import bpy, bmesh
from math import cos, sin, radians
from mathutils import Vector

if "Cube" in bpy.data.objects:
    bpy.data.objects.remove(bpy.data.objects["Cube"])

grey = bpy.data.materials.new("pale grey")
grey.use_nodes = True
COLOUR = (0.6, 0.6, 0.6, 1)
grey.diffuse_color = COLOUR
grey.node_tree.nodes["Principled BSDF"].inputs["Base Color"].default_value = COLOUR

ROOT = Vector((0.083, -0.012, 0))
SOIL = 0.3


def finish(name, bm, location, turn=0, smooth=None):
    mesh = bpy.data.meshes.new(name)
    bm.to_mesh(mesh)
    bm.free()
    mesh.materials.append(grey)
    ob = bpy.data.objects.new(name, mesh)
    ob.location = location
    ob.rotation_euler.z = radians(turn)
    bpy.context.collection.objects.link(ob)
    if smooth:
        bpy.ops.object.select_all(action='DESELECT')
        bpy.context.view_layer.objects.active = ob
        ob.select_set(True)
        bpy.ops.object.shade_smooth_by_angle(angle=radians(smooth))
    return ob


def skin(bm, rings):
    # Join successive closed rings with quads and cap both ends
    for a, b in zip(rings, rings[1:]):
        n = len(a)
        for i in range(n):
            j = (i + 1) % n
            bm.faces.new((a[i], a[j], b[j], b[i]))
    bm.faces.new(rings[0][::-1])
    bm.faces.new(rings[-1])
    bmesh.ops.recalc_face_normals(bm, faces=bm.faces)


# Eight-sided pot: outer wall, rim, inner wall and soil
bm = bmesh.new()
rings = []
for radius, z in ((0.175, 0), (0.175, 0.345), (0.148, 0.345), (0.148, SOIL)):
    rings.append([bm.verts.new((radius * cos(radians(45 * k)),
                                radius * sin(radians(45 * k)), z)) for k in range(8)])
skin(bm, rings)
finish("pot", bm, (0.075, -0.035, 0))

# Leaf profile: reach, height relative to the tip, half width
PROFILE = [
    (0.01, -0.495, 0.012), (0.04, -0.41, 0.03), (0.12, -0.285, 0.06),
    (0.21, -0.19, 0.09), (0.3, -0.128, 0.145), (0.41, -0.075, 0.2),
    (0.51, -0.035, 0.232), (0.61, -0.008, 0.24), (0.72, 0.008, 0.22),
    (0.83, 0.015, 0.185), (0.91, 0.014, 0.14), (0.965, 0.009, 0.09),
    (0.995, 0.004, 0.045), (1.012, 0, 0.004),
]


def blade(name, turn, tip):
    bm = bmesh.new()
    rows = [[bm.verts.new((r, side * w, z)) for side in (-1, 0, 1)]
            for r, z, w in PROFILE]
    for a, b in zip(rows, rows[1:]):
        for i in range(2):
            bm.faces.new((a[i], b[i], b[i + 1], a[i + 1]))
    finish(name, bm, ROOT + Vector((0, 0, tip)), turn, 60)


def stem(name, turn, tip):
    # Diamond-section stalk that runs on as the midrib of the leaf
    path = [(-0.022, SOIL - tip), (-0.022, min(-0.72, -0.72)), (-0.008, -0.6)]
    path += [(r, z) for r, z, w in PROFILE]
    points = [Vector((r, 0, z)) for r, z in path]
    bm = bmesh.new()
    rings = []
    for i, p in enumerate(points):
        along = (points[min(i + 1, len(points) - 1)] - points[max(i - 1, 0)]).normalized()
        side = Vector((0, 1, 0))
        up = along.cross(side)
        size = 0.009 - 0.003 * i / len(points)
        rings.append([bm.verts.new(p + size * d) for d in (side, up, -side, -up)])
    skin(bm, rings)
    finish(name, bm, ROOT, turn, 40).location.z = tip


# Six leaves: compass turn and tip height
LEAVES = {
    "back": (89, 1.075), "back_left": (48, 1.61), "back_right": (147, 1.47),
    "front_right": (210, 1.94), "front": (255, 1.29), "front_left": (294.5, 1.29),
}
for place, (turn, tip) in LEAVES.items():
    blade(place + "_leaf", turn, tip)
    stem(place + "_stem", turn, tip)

::::

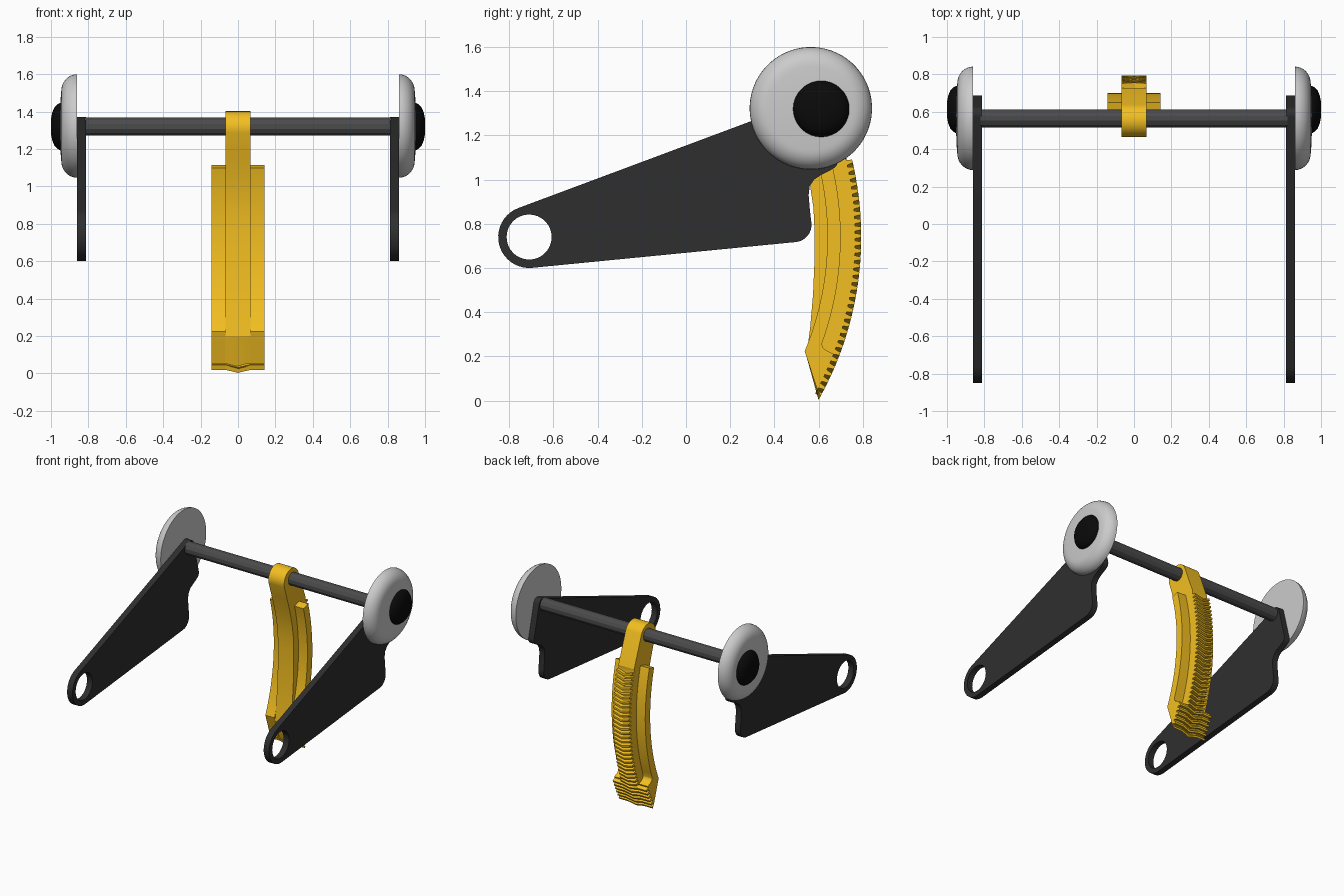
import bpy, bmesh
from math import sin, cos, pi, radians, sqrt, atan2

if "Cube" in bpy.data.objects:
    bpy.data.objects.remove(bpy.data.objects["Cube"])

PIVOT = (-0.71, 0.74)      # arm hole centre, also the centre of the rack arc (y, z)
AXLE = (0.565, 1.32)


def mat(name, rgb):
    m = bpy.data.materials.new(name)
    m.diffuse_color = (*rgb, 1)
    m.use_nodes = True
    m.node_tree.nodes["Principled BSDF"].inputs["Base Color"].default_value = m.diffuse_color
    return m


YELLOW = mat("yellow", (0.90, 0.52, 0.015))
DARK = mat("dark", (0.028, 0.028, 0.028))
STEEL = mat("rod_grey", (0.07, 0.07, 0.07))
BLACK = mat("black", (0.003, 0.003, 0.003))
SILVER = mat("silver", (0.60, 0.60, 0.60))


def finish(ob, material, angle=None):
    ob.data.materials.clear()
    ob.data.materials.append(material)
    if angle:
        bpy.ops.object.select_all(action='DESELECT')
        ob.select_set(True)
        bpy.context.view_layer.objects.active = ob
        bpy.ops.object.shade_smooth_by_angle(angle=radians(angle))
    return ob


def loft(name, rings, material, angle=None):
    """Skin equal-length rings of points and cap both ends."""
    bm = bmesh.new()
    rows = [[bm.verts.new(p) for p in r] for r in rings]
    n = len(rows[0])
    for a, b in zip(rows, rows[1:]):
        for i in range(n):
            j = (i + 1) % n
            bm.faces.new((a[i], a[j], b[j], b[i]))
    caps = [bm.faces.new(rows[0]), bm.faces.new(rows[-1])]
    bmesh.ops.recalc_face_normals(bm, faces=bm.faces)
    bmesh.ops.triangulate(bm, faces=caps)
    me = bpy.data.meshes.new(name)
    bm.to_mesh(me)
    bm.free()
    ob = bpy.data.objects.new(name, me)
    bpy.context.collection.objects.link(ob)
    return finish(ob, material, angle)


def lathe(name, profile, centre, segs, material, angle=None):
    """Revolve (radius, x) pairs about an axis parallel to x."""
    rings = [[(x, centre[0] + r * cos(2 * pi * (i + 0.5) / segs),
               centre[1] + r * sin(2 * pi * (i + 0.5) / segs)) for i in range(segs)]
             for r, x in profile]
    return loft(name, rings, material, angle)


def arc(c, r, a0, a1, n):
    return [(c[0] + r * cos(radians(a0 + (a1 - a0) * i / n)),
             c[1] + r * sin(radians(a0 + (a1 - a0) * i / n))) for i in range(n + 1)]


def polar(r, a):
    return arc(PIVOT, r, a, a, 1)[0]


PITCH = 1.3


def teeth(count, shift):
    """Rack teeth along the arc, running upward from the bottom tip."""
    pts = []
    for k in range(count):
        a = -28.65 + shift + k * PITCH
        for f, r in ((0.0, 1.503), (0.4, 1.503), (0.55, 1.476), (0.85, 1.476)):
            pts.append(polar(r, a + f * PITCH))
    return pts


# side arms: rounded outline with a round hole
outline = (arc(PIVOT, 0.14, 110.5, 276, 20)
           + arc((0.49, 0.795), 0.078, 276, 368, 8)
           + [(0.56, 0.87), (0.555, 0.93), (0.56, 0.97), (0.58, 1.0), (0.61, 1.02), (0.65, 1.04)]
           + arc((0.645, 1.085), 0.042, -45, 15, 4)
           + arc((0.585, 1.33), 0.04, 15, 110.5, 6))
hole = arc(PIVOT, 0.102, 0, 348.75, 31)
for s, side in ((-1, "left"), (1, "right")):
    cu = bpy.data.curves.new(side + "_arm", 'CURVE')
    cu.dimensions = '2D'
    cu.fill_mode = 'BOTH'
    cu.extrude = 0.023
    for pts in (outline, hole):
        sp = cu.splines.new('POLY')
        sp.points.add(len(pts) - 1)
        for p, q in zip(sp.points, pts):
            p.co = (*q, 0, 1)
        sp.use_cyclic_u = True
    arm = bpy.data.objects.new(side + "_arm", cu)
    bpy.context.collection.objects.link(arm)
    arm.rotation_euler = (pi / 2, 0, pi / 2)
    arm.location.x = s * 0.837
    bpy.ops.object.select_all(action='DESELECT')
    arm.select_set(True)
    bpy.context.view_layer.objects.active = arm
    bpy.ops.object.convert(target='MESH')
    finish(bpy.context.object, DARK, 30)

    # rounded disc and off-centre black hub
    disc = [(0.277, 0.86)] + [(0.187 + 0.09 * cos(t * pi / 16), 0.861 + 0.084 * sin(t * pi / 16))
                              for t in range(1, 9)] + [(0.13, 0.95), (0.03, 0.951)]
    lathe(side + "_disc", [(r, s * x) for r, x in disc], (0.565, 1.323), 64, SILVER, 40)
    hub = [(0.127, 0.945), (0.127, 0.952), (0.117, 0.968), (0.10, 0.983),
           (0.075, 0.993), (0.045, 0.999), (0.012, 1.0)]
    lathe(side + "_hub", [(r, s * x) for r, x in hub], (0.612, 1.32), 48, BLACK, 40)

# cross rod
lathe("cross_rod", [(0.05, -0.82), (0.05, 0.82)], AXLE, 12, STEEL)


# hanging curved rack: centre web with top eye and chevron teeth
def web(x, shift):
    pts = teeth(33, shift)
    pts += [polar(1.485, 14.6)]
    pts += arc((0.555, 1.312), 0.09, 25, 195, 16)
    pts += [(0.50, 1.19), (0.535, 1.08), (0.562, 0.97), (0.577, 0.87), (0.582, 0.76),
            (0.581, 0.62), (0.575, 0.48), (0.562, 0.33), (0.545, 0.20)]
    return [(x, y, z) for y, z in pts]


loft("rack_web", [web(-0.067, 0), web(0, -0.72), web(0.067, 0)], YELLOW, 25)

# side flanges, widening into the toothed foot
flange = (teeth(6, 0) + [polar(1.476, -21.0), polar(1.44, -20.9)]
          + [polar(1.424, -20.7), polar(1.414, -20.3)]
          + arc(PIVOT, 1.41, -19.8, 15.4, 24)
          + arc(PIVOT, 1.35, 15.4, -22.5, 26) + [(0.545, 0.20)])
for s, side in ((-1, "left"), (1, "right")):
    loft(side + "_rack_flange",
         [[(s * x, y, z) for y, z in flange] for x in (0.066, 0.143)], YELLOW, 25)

::::

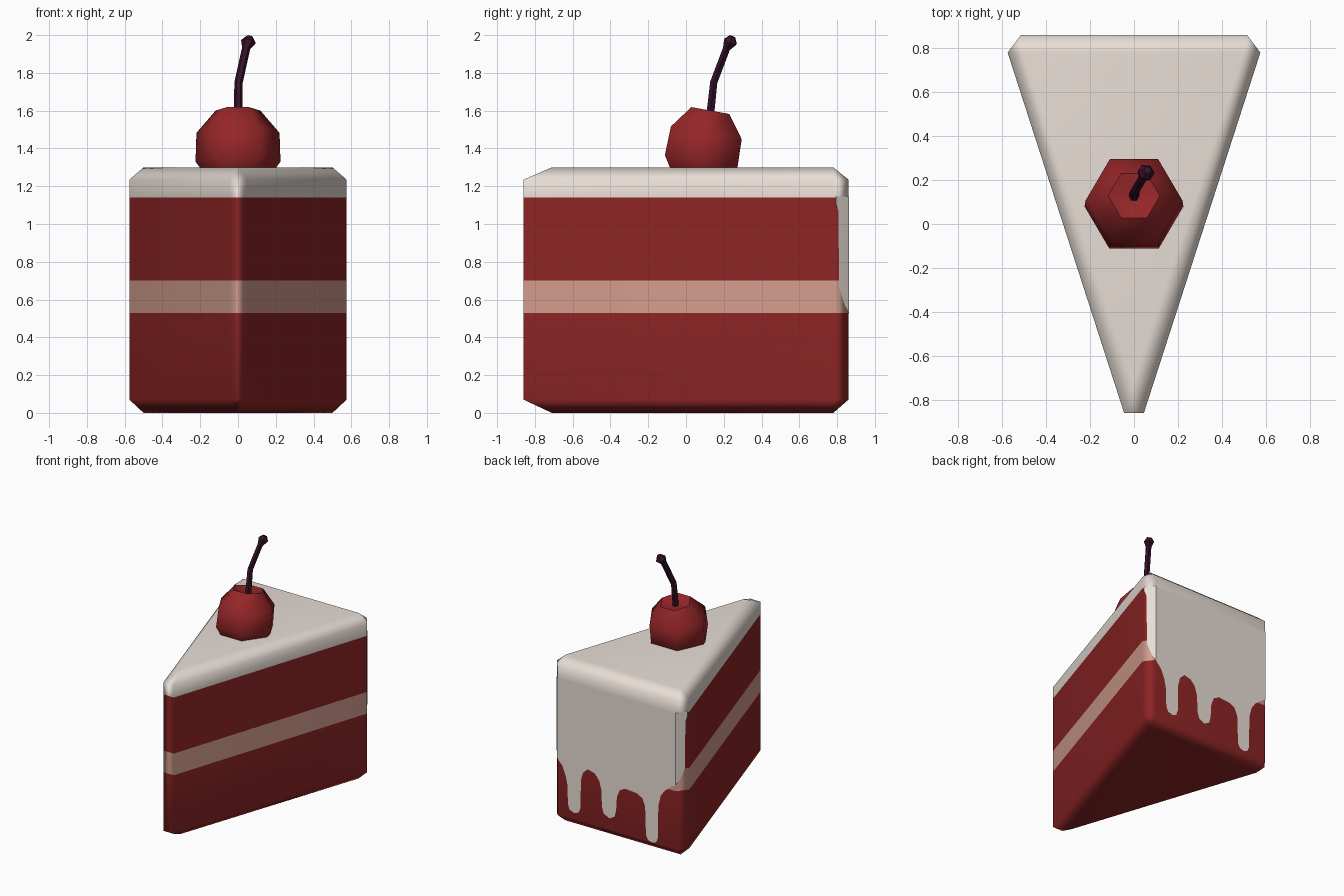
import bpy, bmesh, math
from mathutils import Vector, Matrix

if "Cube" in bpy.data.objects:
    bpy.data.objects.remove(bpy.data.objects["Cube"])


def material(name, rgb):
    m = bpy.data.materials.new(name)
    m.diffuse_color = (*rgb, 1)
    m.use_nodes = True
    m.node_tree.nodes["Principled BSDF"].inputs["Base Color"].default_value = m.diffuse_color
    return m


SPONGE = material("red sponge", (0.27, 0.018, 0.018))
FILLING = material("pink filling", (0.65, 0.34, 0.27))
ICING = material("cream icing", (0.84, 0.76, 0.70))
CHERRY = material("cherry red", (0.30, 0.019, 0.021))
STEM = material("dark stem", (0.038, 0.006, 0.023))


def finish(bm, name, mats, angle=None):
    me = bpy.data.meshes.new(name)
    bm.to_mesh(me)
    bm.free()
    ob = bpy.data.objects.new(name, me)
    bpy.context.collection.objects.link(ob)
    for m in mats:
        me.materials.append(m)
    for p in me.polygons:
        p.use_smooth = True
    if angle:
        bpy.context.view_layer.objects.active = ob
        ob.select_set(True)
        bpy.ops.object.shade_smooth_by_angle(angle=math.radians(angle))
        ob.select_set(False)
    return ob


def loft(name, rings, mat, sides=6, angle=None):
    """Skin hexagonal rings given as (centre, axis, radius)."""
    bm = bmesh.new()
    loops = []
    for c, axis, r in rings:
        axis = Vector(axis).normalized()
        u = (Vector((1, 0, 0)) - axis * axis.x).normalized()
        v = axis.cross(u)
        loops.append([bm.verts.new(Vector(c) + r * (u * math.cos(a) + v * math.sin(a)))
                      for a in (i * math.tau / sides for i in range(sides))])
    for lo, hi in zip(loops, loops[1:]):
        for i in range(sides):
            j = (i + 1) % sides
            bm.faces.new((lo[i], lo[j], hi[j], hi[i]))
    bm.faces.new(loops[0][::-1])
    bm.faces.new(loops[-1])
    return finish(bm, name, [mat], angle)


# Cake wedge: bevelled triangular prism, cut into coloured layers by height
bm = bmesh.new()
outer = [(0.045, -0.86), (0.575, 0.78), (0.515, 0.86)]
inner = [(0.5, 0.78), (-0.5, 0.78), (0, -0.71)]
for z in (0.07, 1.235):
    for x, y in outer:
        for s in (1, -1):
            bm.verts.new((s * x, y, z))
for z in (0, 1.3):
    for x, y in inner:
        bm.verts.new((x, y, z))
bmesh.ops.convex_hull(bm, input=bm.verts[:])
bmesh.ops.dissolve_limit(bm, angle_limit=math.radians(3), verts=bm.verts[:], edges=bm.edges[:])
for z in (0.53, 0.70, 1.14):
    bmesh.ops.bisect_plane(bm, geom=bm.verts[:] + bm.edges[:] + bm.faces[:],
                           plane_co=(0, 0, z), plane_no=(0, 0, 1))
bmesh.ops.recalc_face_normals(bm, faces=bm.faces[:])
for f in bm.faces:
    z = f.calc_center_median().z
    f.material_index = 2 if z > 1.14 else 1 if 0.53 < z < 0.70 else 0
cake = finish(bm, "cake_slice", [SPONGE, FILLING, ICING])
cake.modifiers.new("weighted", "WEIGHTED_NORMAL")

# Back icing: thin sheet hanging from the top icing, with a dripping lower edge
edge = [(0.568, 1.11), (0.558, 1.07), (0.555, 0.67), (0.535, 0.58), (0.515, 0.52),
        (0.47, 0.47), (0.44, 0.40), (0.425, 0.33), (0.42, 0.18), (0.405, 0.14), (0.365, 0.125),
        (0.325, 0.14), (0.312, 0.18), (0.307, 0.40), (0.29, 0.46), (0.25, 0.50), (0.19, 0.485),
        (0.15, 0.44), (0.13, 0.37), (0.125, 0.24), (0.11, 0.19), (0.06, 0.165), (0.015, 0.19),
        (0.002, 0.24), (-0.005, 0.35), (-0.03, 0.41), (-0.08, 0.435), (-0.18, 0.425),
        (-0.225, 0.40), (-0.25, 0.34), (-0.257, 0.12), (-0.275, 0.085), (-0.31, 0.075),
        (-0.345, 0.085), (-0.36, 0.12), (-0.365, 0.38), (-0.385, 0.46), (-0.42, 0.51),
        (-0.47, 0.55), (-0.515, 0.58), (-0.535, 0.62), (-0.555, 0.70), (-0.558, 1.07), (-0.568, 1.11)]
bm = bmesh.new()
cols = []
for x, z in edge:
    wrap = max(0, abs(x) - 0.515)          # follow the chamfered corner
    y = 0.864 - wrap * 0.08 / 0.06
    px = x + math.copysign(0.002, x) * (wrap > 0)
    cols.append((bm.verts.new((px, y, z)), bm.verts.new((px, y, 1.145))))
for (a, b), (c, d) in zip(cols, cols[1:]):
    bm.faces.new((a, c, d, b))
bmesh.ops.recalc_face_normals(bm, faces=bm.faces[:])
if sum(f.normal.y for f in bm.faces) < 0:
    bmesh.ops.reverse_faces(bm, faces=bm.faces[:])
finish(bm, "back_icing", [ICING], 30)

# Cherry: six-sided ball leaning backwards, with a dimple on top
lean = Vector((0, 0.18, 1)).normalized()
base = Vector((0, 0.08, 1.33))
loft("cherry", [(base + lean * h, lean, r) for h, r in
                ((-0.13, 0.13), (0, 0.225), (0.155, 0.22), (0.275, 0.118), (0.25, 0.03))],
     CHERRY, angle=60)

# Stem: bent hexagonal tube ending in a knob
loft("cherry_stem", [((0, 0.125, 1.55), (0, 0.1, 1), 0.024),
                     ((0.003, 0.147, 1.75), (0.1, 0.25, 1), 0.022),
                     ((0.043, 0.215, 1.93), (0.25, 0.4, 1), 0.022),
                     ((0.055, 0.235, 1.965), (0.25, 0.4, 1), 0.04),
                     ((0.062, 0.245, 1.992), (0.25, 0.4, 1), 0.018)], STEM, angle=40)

::::

**Task details**. Tally the lines above that contain the word "None", and reply with only the number.

**Exercise solution**. 6